*Required action*.
Return only those lines of the records below in which "edges" appears.

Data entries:
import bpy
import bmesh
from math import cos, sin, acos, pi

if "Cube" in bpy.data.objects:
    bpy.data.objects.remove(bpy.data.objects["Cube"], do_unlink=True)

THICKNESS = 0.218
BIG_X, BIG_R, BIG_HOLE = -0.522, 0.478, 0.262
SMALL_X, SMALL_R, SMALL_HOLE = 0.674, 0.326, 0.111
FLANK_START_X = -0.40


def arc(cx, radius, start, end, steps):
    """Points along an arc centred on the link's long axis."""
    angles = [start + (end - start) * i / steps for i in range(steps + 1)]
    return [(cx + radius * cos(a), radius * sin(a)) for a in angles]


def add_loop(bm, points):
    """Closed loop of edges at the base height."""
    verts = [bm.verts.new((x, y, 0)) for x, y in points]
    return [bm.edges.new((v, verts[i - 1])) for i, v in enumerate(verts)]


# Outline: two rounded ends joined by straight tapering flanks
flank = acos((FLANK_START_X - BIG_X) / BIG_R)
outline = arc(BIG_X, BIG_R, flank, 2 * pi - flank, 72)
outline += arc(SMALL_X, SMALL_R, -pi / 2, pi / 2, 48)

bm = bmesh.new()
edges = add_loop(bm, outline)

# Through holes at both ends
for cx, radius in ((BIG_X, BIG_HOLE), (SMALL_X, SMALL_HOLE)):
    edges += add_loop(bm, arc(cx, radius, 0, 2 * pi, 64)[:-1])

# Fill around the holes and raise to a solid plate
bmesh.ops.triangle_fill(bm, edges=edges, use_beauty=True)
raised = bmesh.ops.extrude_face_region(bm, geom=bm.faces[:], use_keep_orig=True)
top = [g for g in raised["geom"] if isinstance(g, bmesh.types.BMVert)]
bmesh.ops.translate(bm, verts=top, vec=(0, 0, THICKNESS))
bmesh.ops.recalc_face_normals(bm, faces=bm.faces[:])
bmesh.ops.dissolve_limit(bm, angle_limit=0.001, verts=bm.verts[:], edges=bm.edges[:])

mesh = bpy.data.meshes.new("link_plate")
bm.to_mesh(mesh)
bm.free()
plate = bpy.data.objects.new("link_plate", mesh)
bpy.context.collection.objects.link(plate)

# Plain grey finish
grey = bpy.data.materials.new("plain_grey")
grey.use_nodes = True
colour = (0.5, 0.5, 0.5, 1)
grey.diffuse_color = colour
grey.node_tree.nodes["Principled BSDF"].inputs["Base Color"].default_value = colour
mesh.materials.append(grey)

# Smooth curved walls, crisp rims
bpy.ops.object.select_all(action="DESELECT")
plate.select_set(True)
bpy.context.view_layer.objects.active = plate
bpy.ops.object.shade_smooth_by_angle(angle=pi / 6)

*Your response*.
    """Closed loop of edges at the base height."""
    return [bm.edges.new((v, verts[i - 1])) for i, v in enumerate(verts)]
edges = add_loop(bm, outline)
    edges += add_loop(bm, arc(cx, radius, 0, 2 * pi, 64)[:-1])
bmesh.ops.triangle_fill(bm, edges=edges, use_beauty=True)
bmesh.ops.dissolve_limit(bm, angle_limit=0.001, verts=bm.verts[:], edges=bm.edges[:])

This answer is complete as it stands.